Last Sunday here on the Irish Riviera (one nickname for Scituate, MA) was not a great day for outdoor activities.  The day was a complete washout reminiscent of South Florida style storms complete with thunder and lightning. Frequently on days like this, I have a saying that it is “a great day for indoor sports”.

That could mean going to the gym, having a Sunday funday brunch, or settling down to watch something good on the tube.  I opted for numbers 1 & 3, and boy was I happy with my choices.

The viewing started when I decided to check into the Wimbledon finals.  I thought that I just wanted to get a feel for what was going on and see what the Brits were up to, but I couldn’t turn it off.  This had to be one of the best matches in the history of the game.  Both players left it all on the court, with the score bouncing back and forth between the two great finalists Novak Djokovic and Carlos Alcaraz. One seasoned champion and one destined to become one battled for nearly 5 hours in front of the sellout crowd.

The 20-year-old Alcaraz finally won, but I was most taken by the speech delivered by Djokovic after his defeat. I’ve always liked him as a player, but now I’ve grown to really appreciate him and love his candor, honor, humility and fortitude.  What a great human being he is. I really believe that at 36 years old, this loss will make him stronger and keep him in the running for a few more years.

What I kept thinking during his speech was about the ungrateful US athletes who dump on the USA and get political after they win a big game or championship. Whether it is the WNBA loudmouth or the football players refusing to stand for the national anthem, these people really bother me. I know this is a free country, but it is time for our country to get the respect it deserves, from everyone whether you make nothing or $50 million a year for putting a ball in a hoop. And for those who can’t stop dumping on the USA, consider tracing your ancestral roots and heading back there; I’m sure it will be better for you.

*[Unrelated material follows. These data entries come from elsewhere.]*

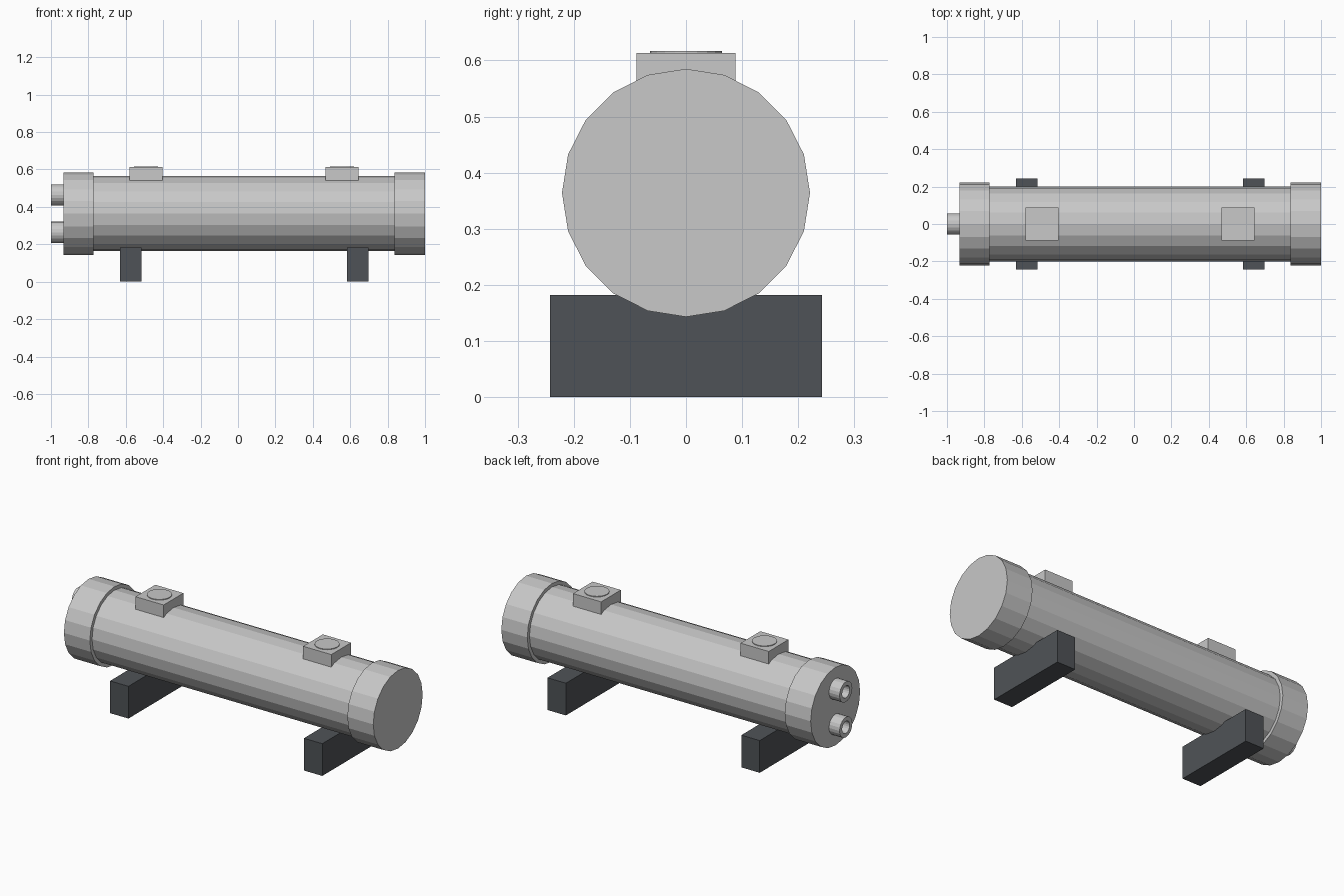
import bpy, bmesh, math
from mathutils import Matrix, Vector

cube = bpy.data.objects.get("Cube")
if cube:
    bpy.data.objects.remove(cube, do_unlink=True)


def material(name, rgb):
    m = bpy.data.materials.new(name)
    m.use_nodes = True
    m.diffuse_color = (*rgb, 1)
    m.node_tree.nodes["Principled BSDF"].inputs["Base Color"].default_value = (*rgb, 1)
    return m


metal = material("light grey metal", (0.58, 0.58, 0.58))
dark = material("dark slate", (0.078, 0.086, 0.095))

MID_X, AXIS_Z = 0.033, 0.364
PAD_TOP = 0.613


def finish(name, bm, mat):
    bmesh.ops.recalc_face_normals(bm, faces=bm.faces)
    mesh = bpy.data.meshes.new(name)
    bm.to_mesh(mesh)
    bm.free()
    mesh.materials.append(mat)
    obj = bpy.data.objects.new(name, mesh)
    bpy.context.collection.objects.link(obj)
    return obj


def box(name, x, half_x, half_y, z0, z1, mat):
    bm = bmesh.new()
    bmesh.ops.create_cube(bm, size=1)
    bmesh.ops.scale(bm, vec=(2 * half_x, 2 * half_y, z1 - z0), verts=bm.verts)
    bmesh.ops.translate(bm, vec=(x, 0, (z0 + z1) / 2), verts=bm.verts)
    return finish(name, bm, mat)


def cylinder(name, start, end, radius, sides, mat):
    """Solid cylinder between two points, with a vertex at the top when lying down."""
    a, b = Vector(start), Vector(end)
    bm = bmesh.new()
    bmesh.ops.create_cone(bm, cap_ends=True, segments=sides, radius1=radius,
                          radius2=radius, depth=(b - a).length)
    turn = Matrix.Rotation(math.pi / 2, 4, 'Y') if a.x != b.x else Matrix()
    bmesh.ops.transform(bm, matrix=Matrix.Translation((a + b) / 2) @ turn, verts=bm.verts)
    return finish(name, bm, mat)


def tube(name, x0, x1, z, outer, inner, sides, mat):
    """Open pipe along x with a wall thickness."""
    bm = bmesh.new()
    profile = [(x0, outer), (x1, outer), (x1, inner), (x0, inner)]
    rings = []
    for i in range(sides):
        a = 2 * math.pi * i / sides
        rings.append([bm.verts.new((x, r * math.sin(a), z + r * math.cos(a)))
                      for x, r in profile])
    for i, ring in enumerate(rings):
        nxt = rings[(i + 1) % sides]
        for j in range(4):
            k = (j + 1) % 4
            bm.faces.new((ring[j], ring[k], nxt[k], nxt[j]))
    return finish(name, bm, mat)


# Main shell
cylinder("shell", (MID_X - 0.85, 0, AXIS_Z), (MID_X + 0.85, 0, AXIS_Z), 0.201, 20, metal)

for side, s in (("right", -1), ("left", 1)):
    # End caps
    cx = MID_X + s * 0.886
    cylinder(side + "_end_cap", (cx - 0.081, 0, AXIS_Z), (cx + 0.081, 0, AXIS_Z),
             0.221, 20, metal)
    # Port blocks with a thin round seat on top
    px = MID_X + s * 0.524
    box(side + "_port_block", px, 0.088, 0.088, 0.54, PAD_TOP, metal)
    cylinder(side + "_port_seat", (px, 0, PAD_TOP - 0.002), (px, 0, PAD_TOP + 0.004),
             0.064, 20, metal)
    # Supporting feet
    box(side + "_foot", MID_X + s * 0.606, 0.0575, 0.242, 0, 0.182, dark)

# Water pipes on the right end
for level, s in (("lower", -1), ("upper", 1)):
    tube(level + "_pipe", -1.0, -0.93, AXIS_Z + s * 0.1, 0.057, 0.034, 20, metal)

To close out the afternoon, I flipped on the Scottish Golf Open only to see Rory McIlroy drain an 11-foot putt to win on the 72nd hole.  Another class act that Rory, and while he beat a young Scottish kid who would have made the locals proud, a second-place finish paid him well for the week. Someday I hope to finish a golf round as Rory did and birdie the last two holes. Yesterday, for example, I played with friends at Sacconnesset in Falmouth only to wreck an otherwise great round to finish with two triple bogies!

By John P. Napolitano CFP®, CPA, PFS, MST Founder & Chairman Read More